Afterward I looked around at the guys who were not coming to work until they had contracts to their liking. They were cutting huge deals, and I had totally missed my opportunity to get my value in real time. But I’m not alone: I think women have a harder time owning what they’re really worth. Please learn from my mistakes: if you’re in business and starting to work alongside professionals who make a lot more money than you, or who have much higher titles but do the same work you do, be ready to seize your moment.
Use the Data
The simplest and most effective way to be paid what you’re worth is to make sure you know the going rate for the work you do. Arm yourself with data when it comes to your salary. Research average salaries in your field, and for your position. When you know what others make for the same work, it’s easier to ask for a raise — because you’re not asking for any favors, you’re just asking for the going rate.
Nowadays, there are more technological tools than ever to give you information on average salaries in your field. To start, you can look at the Occupational Outlook Handbook — an all-encompassing resource guide published by the U.S. Department of Labor’s Bureau of Labor Statistics, that breaks down average salary based on industries. O*NETOnLine allows you to explore salaries based on geographic location or ZIP Code.

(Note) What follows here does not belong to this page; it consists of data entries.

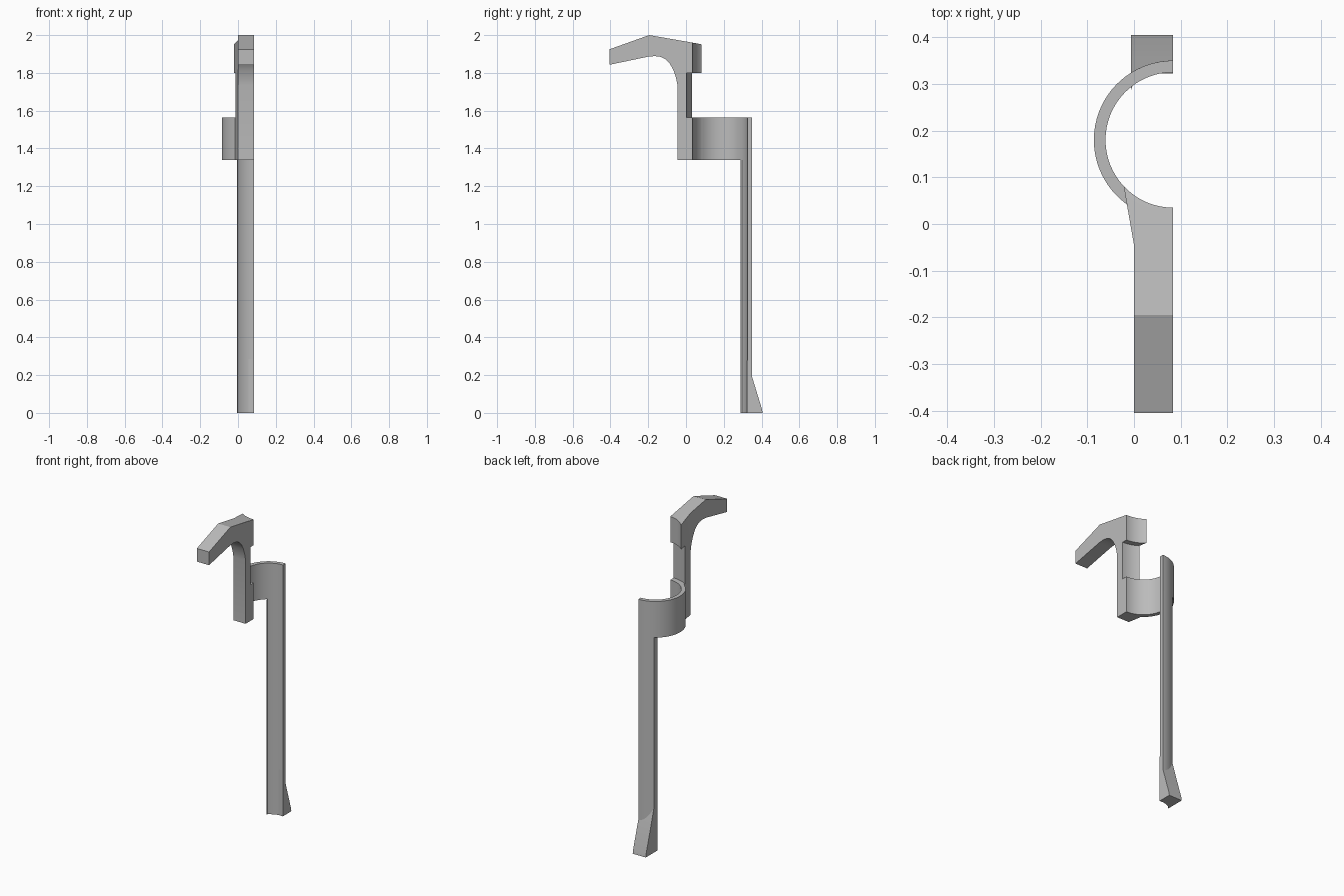
import bpy, bmesh
from math import cos, sin, radians
from mathutils import Vector

cube = bpy.data.objects.get("Cube")
if cube:
    bpy.data.objects.remove(cube)

GREY = (0.5, 0.5, 0.5, 1)
mat = bpy.data.materials.new("plain grey")
mat.use_nodes = True
mat.diffuse_color = GREY
mat.node_tree.nodes["Principled BSDF"].inputs["Base Color"].default_value = GREY

CX, CY = 0.084, 0.18          # centre of the round clamp
R_IN, R_OUT, R_GROOVE = 0.145, 0.17, 0.178
RING_LOW, RING_TOP, GROOVE_TOP = 1.34, 1.565, 1.8


def arc(r, a0, a1, n=32):
    angles = [radians(a0 + (a1 - a0) * i / n) for i in range(n + 1)]
    return [(CX + r * cos(a), CY + r * sin(a)) for a in angles]


def prism(name, points, start, end, axis="Z"):
    """Extrude a plan (x, y) along z, or a side profile (y, z) along x."""
    place = (lambda p: (p[0], p[1], start)) if axis == "Z" else (lambda p: (start, p[0], p[1]))
    move = Vector((0, 0, end - start)) if axis == "Z" else Vector((end - start, 0, 0))
    bm = bmesh.new()
    face = bm.faces.new([bm.verts.new(place(p)) for p in points])
    out = bmesh.ops.extrude_face_region(bm, geom=[face], use_keep_orig=True)
    verts = [v for v in out["geom"] if isinstance(v, bmesh.types.BMVert)]
    bmesh.ops.translate(bm, verts=verts, vec=move)
    bmesh.ops.recalc_face_normals(bm, faces=bm.faces)
    mesh = bpy.data.meshes.new(name)
    bm.to_mesh(mesh)
    bm.free()
    obj = bpy.data.objects.new(name, mesh)
    obj.data.materials.append(mat)
    bpy.context.collection.objects.link(obj)
    return obj


def activate(obj):
    bpy.ops.object.select_all(action="DESELECT")
    obj.select_set(True)
    bpy.context.view_layer.objects.active = obj


def boolean(obj, cutter, operation):
    activate(obj)
    mod = obj.modifiers.new("cut", "BOOLEAN")
    mod.operation, mod.object, mod.solver = operation, cutter, "EXACT"
    bpy.ops.object.modifier_apply(modifier=mod.name)
    bpy.data.objects.remove(cutter)


# Hooked handle: side profile trimmed by its plan outline
handle = prism("hooked_handle", [
    (-0.405, 1.925), (-0.195, 2.0), (0.035, 1.96), (0.1, 1.948), (0.1, RING_LOW),
    (-0.045, RING_LOW), (-0.045, 1.735), (-0.053, 1.775), (-0.067, 1.815),
    (-0.086, 1.85), (-0.108, 1.872), (-0.135, 1.885), (-0.165, 1.889),
    (-0.2, 1.886), (-0.405, 1.843)], -0.1, CX, "X")
plan = prism("handle_plan", [(0.1, -0.5), (0, -0.5), (0, -0.045)]
             + arc(R_IN, 223, 270, 16) + [(0.1, CY - R_IN)], 1.2, 2.1)
boolean(handle, plan, "INTERSECT")

# Shallow groove between the clamp and the head
groove = prism("groove_cutter", arc(R_GROOVE, 0, 354, 59), RING_TOP, GROOVE_TOP)
boolean(handle, groove, "DIFFERENCE")

# Half-round clamp
clamp = prism("half_round_clamp", arc(R_OUT, 90, 238) + arc(R_IN, 223, 90),
              RING_LOW, RING_TOP)

# Long curved stem running down from the clamp
stem = prism("long_stem", arc(R_OUT, 90, 122, 10) + [(-0.006, 0.288)]
             + arc(R_IN, 127, 90, 10), 0, RING_LOW)

# Flared foot
foot = prism("flared_foot", [(0.322, 0), (0.405, 0), (0.402, 0.02), (0.347, 0.2),
                             (0.322, 0.285)], -0.006, CX, "X")

for obj in (handle, clamp, stem, foot):
    activate(obj)
    bpy.ops.object.shade_smooth_by_angle(angle=radians(25))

Other resources include the NACE Salary Calculator and the Glassdoor Salary Database on Glassdoor.com. Other websites like Vault.com, Payscale.com, and Salary.com are also useful tools. There are even phone apps that help uncover what people around you earn, like Dice Careers from Dice.com and WageSpot, which help map salaries in your area, estimate your salary worth based on skill and location, and even identify how you might increase your earning potential.
Also — talk to people. Talk to people in your industry, both men and women, about what they think the range of salaries is for people in your field, and in your position. Salaries can vary significantly, and the more you know, the better prepared you are.
Negotiating your compensation is so important — especially at the beginning of your career. Raises are typically a percentage improvement over your existing salary. If your existing salary is under market, what does that mean? It means you’re always going to be underpaid unless you push. When you’re gearing up for that first salary negotiation, executive coach Liz Bentley says to always go in asking for a number that’s higher than what you expect to get, especially because young women are often paid below market value. And if you know you’re paid below market rate, she says, you should ask for a salary marketplace adjustment.
We have to get out of our comfort zone when it comes to asking for money. Feeling the burn and pressure when you’re advocating for yourself is important. The more you do, you’ll start getting used to it, and the better you’ll be at it!